Assessing Surface Water Quality in the Mississippi Delta

Forests and other ecosystems provide a key public health benefit in the form of plentiful, clean drinking water. SRS scientists examine how agriculture impacts surface water quality in the Mississippi River Delta. Photo courtesy of USGS.

USDA Forest Service scientists are measuring surface water quality in the Big Sunflower River watershed of the Mississippi Delta to better understand eutrophication of the Gulf of Mexico.

Extensive crop production contributes nutrients and suspended solids and leads to concerns about low dissolved oxygen and pathogens.

Ying Ouyang, Ted Leininger, and colleagues monitored water quality for several years at three study sites in the watershed.

“Some water quality measurements varied from year to year, but we saw little variation in pH and dissolved oxygen,” says Ouyang. “We found no trends in phosphorus, some seasonal trends in nitrogen concentrations, notably springtime peaks, but no annual increases.”

The researchers found a good correlation between measured magnesium and total dissolved solids – a useful proxy for estimating the latter in watersheds lacking those data.

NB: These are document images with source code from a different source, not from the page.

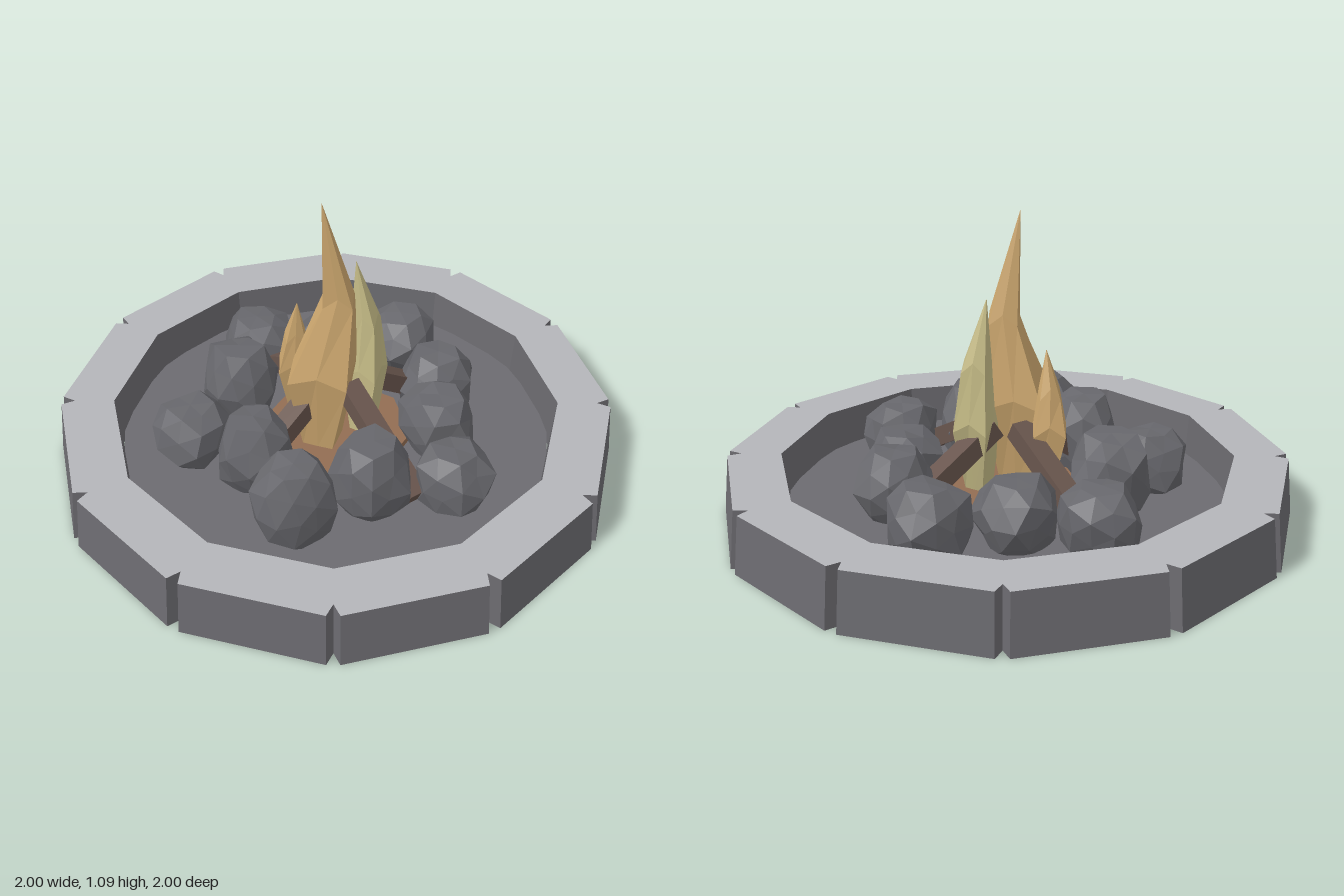
import * as THREE from 'three';

const mat = (name, color, side = THREE.FrontSide) =>
  new THREE.MeshStandardMaterial({ name, color, side, flatShading: true });

// Skins a stack of cross-sections (each listed counter-clockwise seen from above)
function loft(rings, closeTop = false) {
  const v = [];
  const tri = (a, b, c) => {
    if (a.equals(b) || b.equals(c) || a.equals(c)) return;
    v.push(...a.toArray(), ...b.toArray(), ...c.toArray());
  };
  for (let k = 0; k + 1 < rings.length; k++) {
    const lo = rings[k], hi = rings[k + 1], n = lo.length;
    for (let i = 0; i < n; i++) {
      const j = (i + 1) % n;
      tri(lo[i], lo[j], hi[j]);
      tri(lo[i], hi[j], hi[i]);
    }
  }
  if (closeTop) {
    const t = rings[rings.length - 1];
    for (let i = 1; i + 1 < t.length; i++) tri(t[0], t[i], t[i + 1]);
  }
  const g = new THREE.BufferGeometry();
  g.setAttribute('position', new THREE.Float32BufferAttribute(v, 3));
  g.computeVertexNormals();
  return g;
}

// Flame from levels of [y, radius, centre x, centre z]; odd corners are pulled in and lifted
function flameGeometry(levels, twist) {
  const sides = 8;
  return loft(levels.map(([y, r, cx, cz], k) => Array.from({ length: sides }, (_, i) => {
    const a = (i / sides) * Math.PI * 2 + twist + k * 0.12;
    const odd = i % 2;
    const rr = r * (odd ? 0.72 : 1);
    const lift = r > 0 && k > 0 && odd ? 0.04 : 0;
    return new THREE.Vector3(cx + rr * Math.cos(a), y + lift, cz - rr * Math.sin(a));
  })));
}

// Faceted lump with flattened top and bottom
function coalGeometry(seed, radius, bottom, top) {
  const g = new THREE.IcosahedronGeometry(1, 1);
  const p = g.attributes.position, v = new THREE.Vector3();
  for (let i = 0; i < p.count; i++) {
    v.fromBufferAttribute(p, i);
    const key = Math.round(v.x * 50) * 12.99 + Math.round(v.y * 50) * 78.23 + Math.round(v.z * 50) * 37.72;
    const h = Math.sin(key + seed * 5.17) * 43758.55;
    v.multiplyScalar(0.84 + 0.24 * (h - Math.floor(h)));
    const y = THREE.MathUtils.clamp(v.y / 0.8, -1, 1);
    p.setXYZ(i, v.x * radius, bottom + (y + 1) / 2 * (top - bottom), v.z * radius);
  }
  g.computeVertexNormals();
  return g;
}

export function createModel() {
  const root = new THREE.Group();
  root.name = 'firePit';
  const wallMat = mat('darkStone', 0x6c6b70, THREE.DoubleSide);
  const capMat = mat('paleStone', 0xb4b5b9, THREE.DoubleSide);
  const floorMat = mat('ash', 0x6c6b70);
  const coalMat = mat('coal', 0x67676c);
  const emberMat = mat('ember', 0x926d52);
  const woodMat = mat('wood', 0x68554d);
  const orangeMat = mat('orangeFlame', 0xcba66e);
  const yellowMat = mat('yellowFlame', 0xc6bc87);

  const add = (parent, name, geo, material) => {
    const m = new THREE.Mesh(geo, material);
    m.name = name;
    parent.add(m);
    return m;
  };

  // Ring of twelve tapered stone blocks with notched joints
  const outline = (y, outer, notch, inner) => {
    const t = Math.tan(Math.PI / 12);
    const half = [[outer * t - 0.023, outer], [notch * t, notch], [inner * t, inner]];
    const right = half.map(([x, z]) => new THREE.Vector3(x, y, z));
    const left = half.map(([x, z]) => new THREE.Vector3(-x, y, z));
    return [left[0], ...right, left[2], left[1]];
  };
  const low = outline(0, 1, 0.95, 0.775), high = outline(0.205, 0.98, 0.93, 0.79);
  const wallGeo = loft([low, high]), capGeo = loft([high], true);
  const ring = new THREE.Group();
  ring.name = 'stoneRing';
  root.add(ring);
  for (let i = 0; i < 12; i++) {
    const block = new THREE.Group();
    block.name = 'stoneBlock';
    block.rotation.y = (i / 12) * Math.PI * 2;
    add(block, 'blockSides', wallGeo, wallMat);
    add(block, 'blockTop', capGeo, capMat);
    ring.add(block);
  }

  // Pit floor and glowing bed
  add(root, 'pitFloor', new THREE.CylinderGeometry(0.792, 0.792, 0.02, 24), floorMat).position.y = 0.05;
  const bed = add(root, 'emberBed', new THREE.CylinderGeometry(0.28, 0.28, 0.05, 8), emberMat);
  bed.position.y = 0.06;
  bed.rotation.y = Math.PI / 8;

  // Coals: x, z, top height
  const coals = [
    [-0.19, -0.5, 0.28], [0.07, -0.4, 0.29], [0.36, -0.37, 0.29], [-0.31, -0.24, 0.35],
    [-0.53, -0.04, 0.27], [0.42, -0.08, 0.30], [0.35, 0.14, 0.28], [-0.34, 0.17, 0.35],
    [-0.26, 0.44, 0.35], [0.03, 0.4, 0.35], [0.31, 0.43, 0.28],
  ];
  coals.forEach(([x, z, top], i) => {
    const coal = add(root, 'coal', coalGeometry(i + 1, 0.15, 0.03, top), coalMat);
    coal.position.set(x, 0, z);
    coal.rotation.y = i * 1.3;
  });

  // Logs leaning in towards the middle: outer end x, z
  for (const [x, z] of [[-0.165, -0.43], [0.17, 0.46], [0.37, -0.125], [-0.34, 0.16]]) {
    const outer = new THREE.Vector3(x, 0.11, z);
    const inner = new THREE.Vector3(x * 0.15, 0.33, z * 0.15);
    const log = add(root, 'log', new THREE.BoxGeometry(0.075, 0.07, outer.distanceTo(inner)), woodMat);
    log.position.copy(outer).add(inner).multiplyScalar(0.5);
    log.lookAt(outer);
  }

  // Flames
  add(root, 'mainFlame', flameGeometry([
    [0.08, 0.08, -0.06, 0.04], [0.39, 0.15, -0.055, 0.035],
    [0.69, 0.072, 0, 0.045], [1.09, 0, -0.06, 0.05],
  ], 0.2), orangeMat);
  add(root, 'sideFlame', flameGeometry([
    [0.08, 0.05, 0.1, 0.02], [0.32, 0.09, 0.115, -0.015],
    [0.54, 0.062, 0.115, -0.02], [0.8, 0, 0.078, -0.02],
  ], 0), yellowMat);
  add(root, 'smallFlame', flameGeometry([
    [0.08, 0.05, -0.1, -0.1], [0.32, 0.08, -0.125, -0.11],
    [0.45, 0.05, -0.125, -0.1], [0.62, 0, -0.12, -0.08],
  ], 0.4), orangeMat);

  return root;
}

Read the article in Water, Air, & Soil Pollution. For more information, email Ying Ouyang at